__Information__
::::
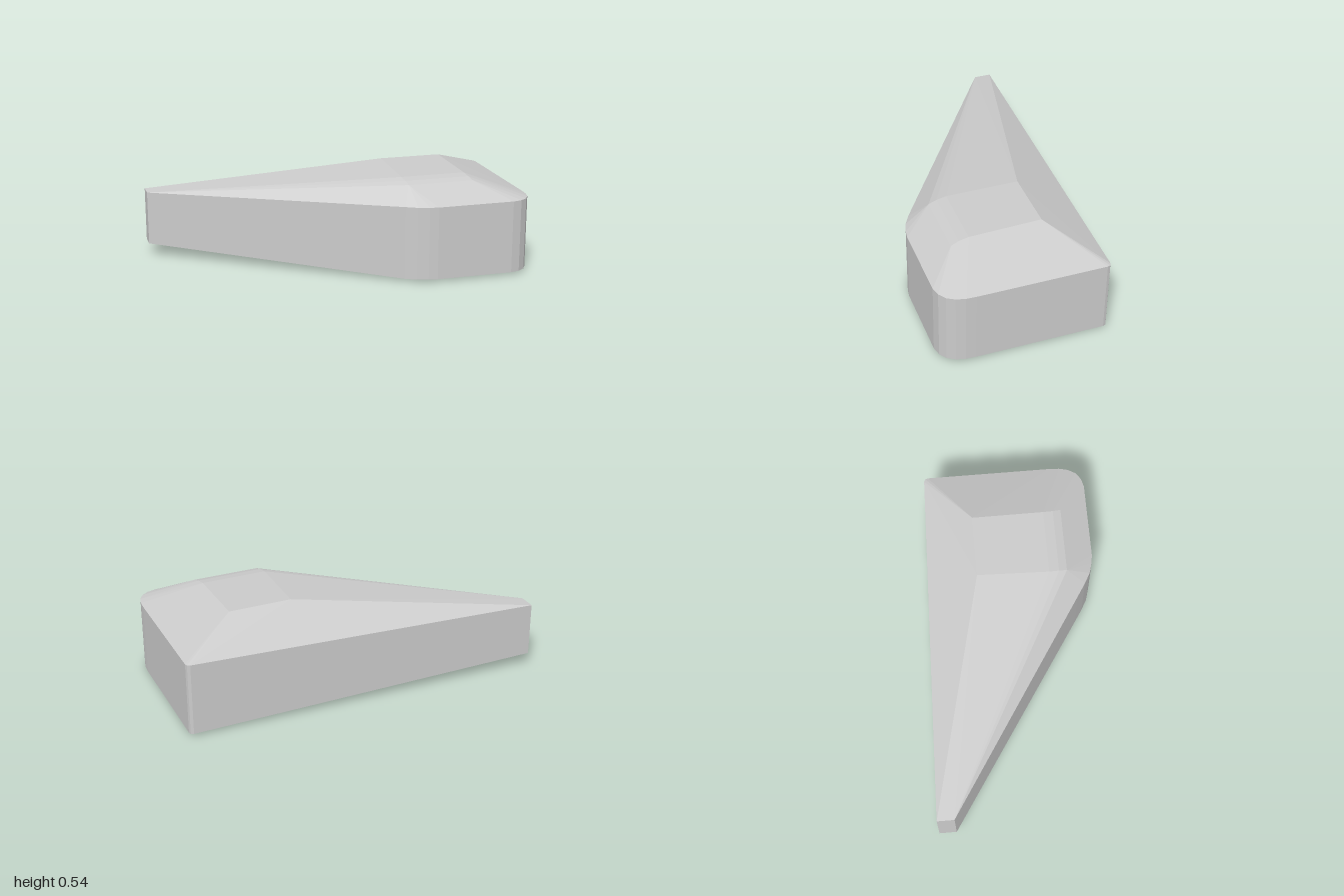
import * as THREE from 'three';
import { ConvexGeometry } from 'three/addons/geometries/ConvexGeometry.js';

// Plan outline of the upright walls, [x, z]
const outline = [
  [-1, -0.49], [-1, -0.395], [0.2, 0.385], [0.27, 0.43], [0.33, 0.463], [0.39, 0.48], [0.44, 0.487],
  [0.87, 0.487], [0.92, 0.475], [0.96, 0.447], [0.985, 0.405], [0.997, 0.355], [1, 0.3],
  [1, -0.405], [0.995, -0.42], [0.98, -0.428],
];

// Cross-section of the raised crest, [z, y, left end x, right end x]
const crest = [
  [-0.17, 0.541, 0.32, 0.67], [0.23, 0.533, 0.31, 0.675], [0.285, 0.525, 0.315, 0.68], [0.33, 0.512, 0.32, 0.69],
];

// Shallow keel below the walls
const keel = [[-0.2, 0.017, -0.29], [0.2, 0.004, -0.17], [0.4, 0, -0.14]];

export function createModel() {
  const points = [];
  const add = (x, y, z) => points.push(new THREE.Vector3(x, y, z));

  // Walls become lower and shallower towards the narrow tail
  for (const [x, z] of outline) {
    const end = z < -0.4 ? 0.98 : 0.27;
    const t = Math.min(1, (x + 1) / (end + 1));
    add(x, 0.377 + 0.043 * t, z);
    add(x, 0.074 - 0.06 * t, z);
  }
  for (const [z, y, x0, x1] of crest) {
    add(x0, y, z);
    add(x1, y, z);
  }
  for (const p of keel) add(...p);

  const body = new THREE.Mesh(
    new ConvexGeometry(points),
    new THREE.MeshStandardMaterial({ color: 0xcccccc, flatShading: true }),
  );
  body.name = 'taperedBody';

  const group = new THREE.Group();
  group.name = 'taperedBlock';
  group.add(body);
  return group;
}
::::
__Problem requirements__
The output must be every line of the records, printed exactly, with the pictures omitted.

__Result below__
import * as THREE from 'three';
import { ConvexGeometry } from 'three/addons/geometries/ConvexGeometry.js';

// Plan outline of the upright walls, [x, z]
const outline = [
  [-1, -0.49], [-1, -0.395], [0.2, 0.385], [0.27, 0.43], [0.33, 0.463], [0.39, 0.48], [0.44, 0.487],
  [0.87, 0.487], [0.92, 0.475], [0.96, 0.447], [0.985, 0.405], [0.997, 0.355], [1, 0.3],
  [1, -0.405], [0.995, -0.42], [0.98, -0.428],
];

// Cross-section of the raised crest, [z, y, left end x, right end x]
const crest = [
  [-0.17, 0.541, 0.32, 0.67], [0.23, 0.533, 0.31, 0.675], [0.285, 0.525, 0.315, 0.68], [0.33, 0.512, 0.32, 0.69],
];

// Shallow keel below the walls
const keel = [[-0.2, 0.017, -0.29], [0.2, 0.004, -0.17], [0.4, 0, -0.14]];

export function createModel() {
  const points = [];
  const add = (x, y, z) => points.push(new THREE.Vector3(x, y, z));

  // Walls become lower and shallower towards the narrow tail
  for (const [x, z] of outline) {
    const end = z < -0.4 ? 0.98 : 0.27;
    const t = Math.min(1, (x + 1) / (end + 1));
    add(x, 0.377 + 0.043 * t, z);
    add(x, 0.074 - 0.06 * t, z);
  }
  for (const [z, y, x0, x1] of crest) {
    add(x0, y, z);
    add(x1, y, z);
  }
  for (const p of keel) add(...p);

  const body = new THREE.Mesh(
    new ConvexGeometry(points),
    new THREE.MeshStandardMaterial({ color: 0xcccccc, flatShading: true }),
  );
  body.name = 'taperedBody';

  const group = new THREE.Group();
  group.name = 'taperedBlock';
  group.add(body);
  return group;
}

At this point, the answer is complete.